The figure above shows a 2D domain with an inlet and outlet, left and right respectively. The top boundary is free to allow:

  • inflow from the centre to the left side of the patch, through entrainment of fluid by the main flow from the inlet;
  • outflow at the right side of the patch, driven by a pressure gradient that emanates from the point where the flow impinges on the right wall.

Boundary conditions for eqn and eqn are therefore required which support both inflow and outflow at a single patch. The inlet flow speed is determined from the flow solution rather than being prescribed at the patch. This suggests a gradient condition on eqn, which is generally prescribed at an outlet.

PICT\relax \special {t4ht=

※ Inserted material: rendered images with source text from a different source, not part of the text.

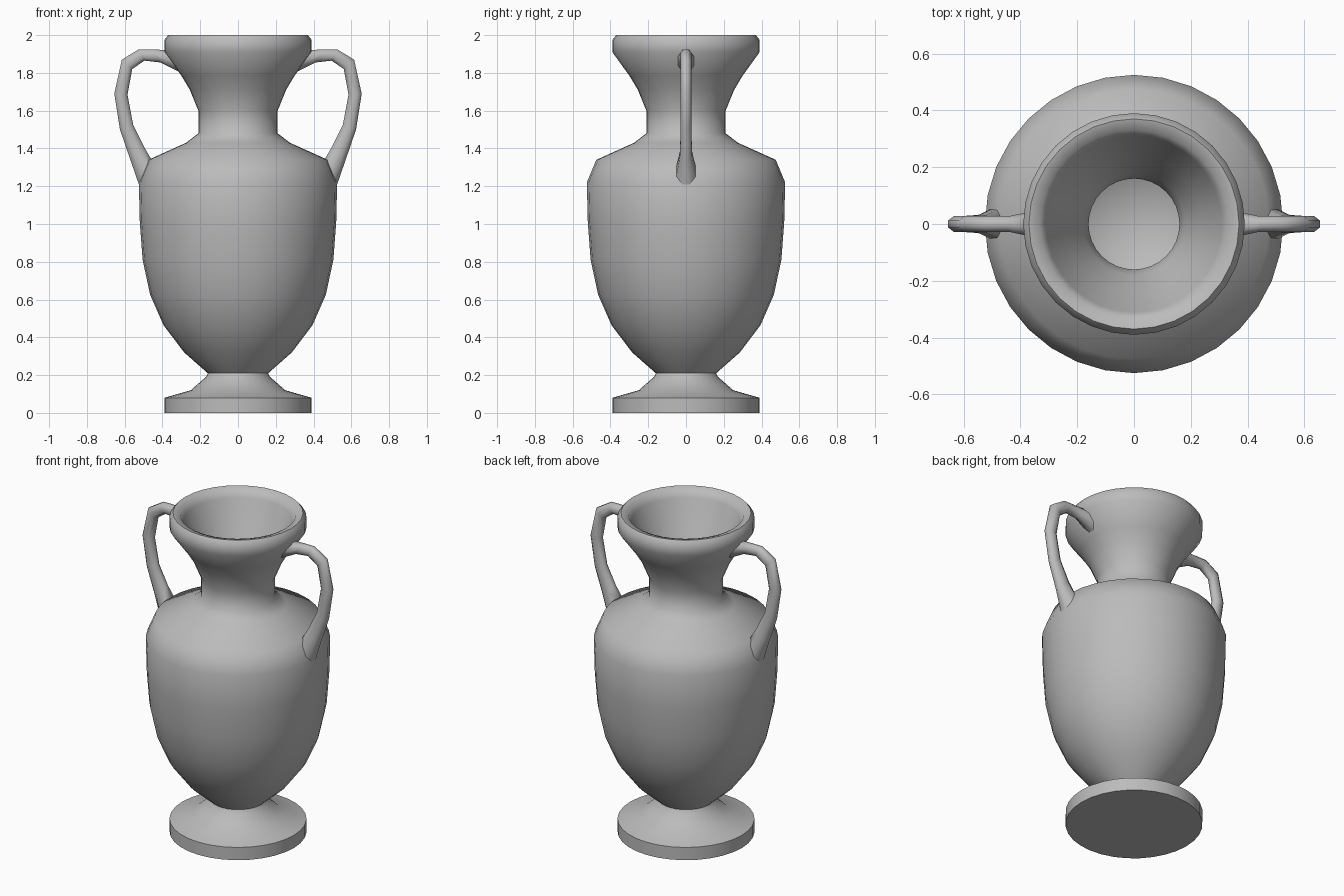
import bpy
import bmesh
import math

cube = bpy.data.objects.get("Cube")
if cube:
    bpy.data.objects.remove(cube, do_unlink=True)

SEGMENTS = 32
GREY = (0.5, 0.5, 0.5, 1)

stone = bpy.data.materials.new("grey_clay")
stone.use_nodes = True
stone.diffuse_color = GREY
stone.node_tree.nodes["Principled BSDF"].inputs["Base Color"].default_value = GREY


def finish(name, bm, angle):
    """Turn a bmesh into a smooth-shaded, coloured object."""
    bmesh.ops.remove_doubles(bm, verts=bm.verts, dist=0.0005)
    bmesh.ops.recalc_face_normals(bm, faces=bm.faces)
    mesh = bpy.data.meshes.new(name)
    bm.to_mesh(mesh)
    bm.free()
    mesh.materials.append(stone)
    obj = bpy.data.objects.new(name, mesh)
    bpy.context.collection.objects.link(obj)
    bpy.ops.object.select_all(action='DESELECT')
    obj.select_set(True)
    bpy.context.view_layer.objects.active = obj
    bpy.ops.object.shade_smooth_by_angle(angle=math.radians(angle))
    return obj


def lathe(name, profile, angle):
    """Spin a (radius, height) profile around the z axis."""
    bm = bmesh.new()
    verts = [bm.verts.new((0, r, z)) for r, z in profile]
    edges = [bm.edges.new(pair) for pair in zip(verts, verts[1:])]
    bmesh.ops.spin(bm, geom=verts + edges, cent=(0, 0, 0), axis=(0, 0, 1),
                   angle=2 * math.pi, steps=SEGMENTS, use_merge=True)
    return finish(name, bm, angle)


# Foot: flat disc with a flared top
lathe("foot", [(0, 0), (0.39, 0), (0.39, 0.08), (0.25, 0.12),
               (0.17, 0.19), (0.16, 0.21)], 40)

# Hollow body: belly, shoulder, neck and flared lip, then the inner wall
outer = [(0.16, 0.21), (0.285, 0.32), (0.395, 0.465), (0.465, 0.625),
         (0.505, 0.81), (0.52, 1.01), (0.525, 1.22), (0.475, 1.34),
         (0.275, 1.43), (0.21, 1.48), (0.21, 1.6), (0.255, 1.71),
         (0.3, 1.785), (0.39, 1.91), (0.39, 1.975), (0.37, 2.0)]
inner = [(0.33, 1.99), (0.31, 1.95), (0.24, 1.77), (0.18, 1.67), (0.16, 1.6),
         (0.16, 1.46), (0.25, 1.37), (0.43, 1.29), (0.475, 1.2),
         (0.45, 0.81), (0.34, 0.47), (0.17, 0.26), (0, 0.26)]
lathe("body", outer + inner, 60)


# Handles: octagonal rings, each set by its outer and inner point and half width
RINGS = [((0.38, 1.92), (0.3, 1.8), 0.045), ((0.45, 1.925), (0.41, 1.855), 0.028),
         ((0.525, 1.925), (0.495, 1.865), 0.028), ((0.615, 1.87), (0.56, 1.82), 0.028),
         ((0.655, 1.69), (0.585, 1.685), 0.028), ((0.625, 1.5), (0.555, 1.525), 0.028),
         ((0.57, 1.34), (0.495, 1.405), 0.032), ((0.525, 1.21), (0.455, 1.335), 0.052)]


def handle(name, side):
    bm = bmesh.new()
    loops = []
    for (ox, oz), (ix, iz), width in RINGS:
        loop = []
        for k in range(8):
            a = math.pi * (k + 0.5) / 4
            u = 0.5 + 0.5 * math.cos(a) / math.cos(math.pi / 8)
            y = width * math.sin(a) / math.cos(math.pi / 8)
            loop.append(bm.verts.new((side * (ix + (ox - ix) * u), y, iz + (oz - iz) * u)))
        loops.append(loop)
    for a, b in zip(loops, loops[1:]):
        for k in range(8):
            n = (k + 1) % 8
            bm.faces.new((a[k], a[n], b[n], b[k]))
    for end in (loops[0], loops[-1]):
        bm.faces.new(end)
    return finish(name, bm, 60)


handle("left_handle", 1)
handle("right_handle", -1)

At a free/entrainment boundary, the basic outflow conditions, eqn and eqn, are generally not recommended. The figure above shows a snapshot from a simulation using those conditions. The solution oscillates between changing levels of inflow and outflow over the open boundary; the figure below shows the flow leading up to the snapshot above.

PICT\relax \special {t4ht=

The is no convergence towards a stable solution in this example of a simple flow in a regular 2D geometry. Moreover, solutions tend to diverge and “blow up” if the basic outflow conditions are applied at a free boundary for geometries and meshes that are even moderately complex. In the following sections we look at some alternative conditions that are applied at a free boundary to deliver stable, robust solutions.

Notes on CFD: General Principles - 4.6 Free (entrainment) boundaries